  12. Being a Climate Alarmist Means Never Having to Admit You’re Wrong – Watts Up With That? - Vaccine Effects

    […] SOURCES: No Tricks Zone; Inder Science Online; Indoor Air […]

  13. Being a Climate Alarmist Means Never Having to Admit You’re Wrong – Watts Up With That? - News7g

    […] SOURCES: No Tricks Zone; Inder Science Online; Indoor Air […]

  14. Being a Climate Alarmist Means Never Having to Admit You’re Wrong – Watts Up With That? - Lead Right News

    […] SOURCES: No Tricks Zone; Inder Science Online; Indoor Air […]

  15. Being a Climate Alarmist Means Never Having to Admit You’re Wrong – Watts Up With That? - News7D

    […] SOURCES: No Tricks Zone; Inder Science Online; Indoor Air […]
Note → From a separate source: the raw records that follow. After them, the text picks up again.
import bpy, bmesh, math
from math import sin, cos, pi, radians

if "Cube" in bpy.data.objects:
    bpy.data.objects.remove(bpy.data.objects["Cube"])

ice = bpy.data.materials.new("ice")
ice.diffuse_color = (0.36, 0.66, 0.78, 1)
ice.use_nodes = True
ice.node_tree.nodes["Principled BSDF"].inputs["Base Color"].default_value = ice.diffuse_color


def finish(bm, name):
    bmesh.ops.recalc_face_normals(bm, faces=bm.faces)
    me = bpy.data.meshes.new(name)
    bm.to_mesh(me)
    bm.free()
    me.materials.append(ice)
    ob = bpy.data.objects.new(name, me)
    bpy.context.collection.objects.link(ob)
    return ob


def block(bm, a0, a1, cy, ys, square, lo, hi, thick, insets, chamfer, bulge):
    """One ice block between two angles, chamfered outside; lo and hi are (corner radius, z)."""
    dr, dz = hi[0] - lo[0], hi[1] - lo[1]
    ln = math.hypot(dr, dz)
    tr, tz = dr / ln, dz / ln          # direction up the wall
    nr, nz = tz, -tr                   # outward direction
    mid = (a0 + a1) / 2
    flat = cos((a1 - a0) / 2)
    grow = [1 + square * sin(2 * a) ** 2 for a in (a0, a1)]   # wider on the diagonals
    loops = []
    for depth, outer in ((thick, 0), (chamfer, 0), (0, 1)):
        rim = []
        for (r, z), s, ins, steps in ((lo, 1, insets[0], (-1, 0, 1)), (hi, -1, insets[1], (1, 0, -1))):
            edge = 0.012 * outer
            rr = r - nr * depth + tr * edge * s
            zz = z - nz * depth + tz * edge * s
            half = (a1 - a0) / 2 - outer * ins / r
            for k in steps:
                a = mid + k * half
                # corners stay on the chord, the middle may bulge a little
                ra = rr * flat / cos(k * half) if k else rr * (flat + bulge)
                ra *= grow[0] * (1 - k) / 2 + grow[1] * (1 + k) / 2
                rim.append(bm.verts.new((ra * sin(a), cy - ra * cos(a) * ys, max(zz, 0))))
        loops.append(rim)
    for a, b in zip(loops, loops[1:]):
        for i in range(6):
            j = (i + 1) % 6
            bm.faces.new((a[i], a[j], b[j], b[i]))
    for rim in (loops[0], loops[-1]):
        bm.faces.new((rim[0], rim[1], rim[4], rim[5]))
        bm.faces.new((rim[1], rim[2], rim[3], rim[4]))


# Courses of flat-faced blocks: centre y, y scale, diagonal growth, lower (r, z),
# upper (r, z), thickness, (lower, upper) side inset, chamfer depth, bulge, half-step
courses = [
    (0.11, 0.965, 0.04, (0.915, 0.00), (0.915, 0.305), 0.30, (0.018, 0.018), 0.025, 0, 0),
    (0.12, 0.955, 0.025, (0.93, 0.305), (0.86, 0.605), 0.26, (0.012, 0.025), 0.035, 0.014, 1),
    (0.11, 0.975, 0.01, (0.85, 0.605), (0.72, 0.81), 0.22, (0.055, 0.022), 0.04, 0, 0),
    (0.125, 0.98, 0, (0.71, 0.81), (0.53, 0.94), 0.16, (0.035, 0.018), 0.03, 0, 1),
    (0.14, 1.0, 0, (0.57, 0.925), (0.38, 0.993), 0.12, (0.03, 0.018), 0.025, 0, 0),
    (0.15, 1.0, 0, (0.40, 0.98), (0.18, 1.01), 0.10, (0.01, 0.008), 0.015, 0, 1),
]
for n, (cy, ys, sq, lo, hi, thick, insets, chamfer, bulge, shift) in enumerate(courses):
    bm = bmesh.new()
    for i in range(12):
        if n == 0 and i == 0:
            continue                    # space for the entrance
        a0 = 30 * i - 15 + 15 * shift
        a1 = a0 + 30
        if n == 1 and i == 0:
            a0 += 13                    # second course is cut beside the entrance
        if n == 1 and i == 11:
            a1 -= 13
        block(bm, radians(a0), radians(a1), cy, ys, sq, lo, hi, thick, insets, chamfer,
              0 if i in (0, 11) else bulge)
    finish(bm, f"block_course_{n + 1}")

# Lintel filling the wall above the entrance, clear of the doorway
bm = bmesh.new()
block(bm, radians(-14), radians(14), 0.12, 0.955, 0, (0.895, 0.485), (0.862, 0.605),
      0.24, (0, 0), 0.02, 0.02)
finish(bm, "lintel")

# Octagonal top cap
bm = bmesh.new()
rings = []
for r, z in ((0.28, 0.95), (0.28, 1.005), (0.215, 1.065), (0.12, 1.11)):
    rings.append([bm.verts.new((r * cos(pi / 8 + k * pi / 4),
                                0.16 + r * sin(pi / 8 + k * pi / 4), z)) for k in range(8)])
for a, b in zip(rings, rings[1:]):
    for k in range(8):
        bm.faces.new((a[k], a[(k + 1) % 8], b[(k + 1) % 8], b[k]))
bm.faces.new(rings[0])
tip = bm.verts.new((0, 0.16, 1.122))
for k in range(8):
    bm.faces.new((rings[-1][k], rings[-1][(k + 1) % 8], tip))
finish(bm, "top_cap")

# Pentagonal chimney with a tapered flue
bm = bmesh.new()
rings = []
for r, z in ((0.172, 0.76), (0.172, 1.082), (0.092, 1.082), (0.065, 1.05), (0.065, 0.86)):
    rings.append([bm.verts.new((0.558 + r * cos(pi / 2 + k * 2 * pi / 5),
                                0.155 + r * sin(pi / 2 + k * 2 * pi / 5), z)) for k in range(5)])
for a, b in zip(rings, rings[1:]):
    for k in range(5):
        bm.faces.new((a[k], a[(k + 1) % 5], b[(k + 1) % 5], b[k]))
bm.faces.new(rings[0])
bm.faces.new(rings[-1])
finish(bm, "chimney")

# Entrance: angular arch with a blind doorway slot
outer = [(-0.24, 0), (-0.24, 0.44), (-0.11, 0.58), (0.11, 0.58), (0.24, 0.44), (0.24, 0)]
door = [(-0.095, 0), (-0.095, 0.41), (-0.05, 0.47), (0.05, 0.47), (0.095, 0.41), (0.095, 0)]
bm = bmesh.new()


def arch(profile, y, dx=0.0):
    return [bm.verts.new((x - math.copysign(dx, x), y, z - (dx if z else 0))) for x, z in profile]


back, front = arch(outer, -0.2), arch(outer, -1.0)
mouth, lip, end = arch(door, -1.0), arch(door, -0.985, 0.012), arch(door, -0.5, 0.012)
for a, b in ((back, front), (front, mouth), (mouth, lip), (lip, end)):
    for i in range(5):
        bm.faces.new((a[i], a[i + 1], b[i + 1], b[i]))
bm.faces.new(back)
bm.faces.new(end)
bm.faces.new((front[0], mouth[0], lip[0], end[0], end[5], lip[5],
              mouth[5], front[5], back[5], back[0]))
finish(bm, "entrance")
  16. Being a Climate Alarmist Means Never Having to Admit You’re Wrong – Watts Up With That? – ChicHue.com

    […] SOURCES: No Tricks Zone; Inder Science Online; Indoor Air […]

  17. Climate Change Weekly #422: Being a Climate Alarmist Means Never Having to Admit You’re Wrong |

    […] SOURCES: No Tricks Zone; Inder Science Online; Indoor Air […]

  18. Being a Climate Alarmist Means Never Having to Admit You’re Wrong – Watts Up With That? - Blue Anon News

    […] SOURCES: No Tricks Zone; Inder Science Online; Indoor Air […]

  19. Climate Change Weekly #422: Being a Climate Alarmist Means Never Having to Admit You’re Wrong | ajmarciniak

    […] SOURCES: No Tricks Zone; Inder Science Online; Indoor Air […]

Leave a Reply

By continuing to use the site, you agree to the use of cookies. more information

The cookie settings on this website are set to "allow cookies" to give you the best browsing experience possible. If you continue to use this website without changing your cookie settings or you click "Accept" below then you are consenting to this. More information at our Data Privacy Policy

Close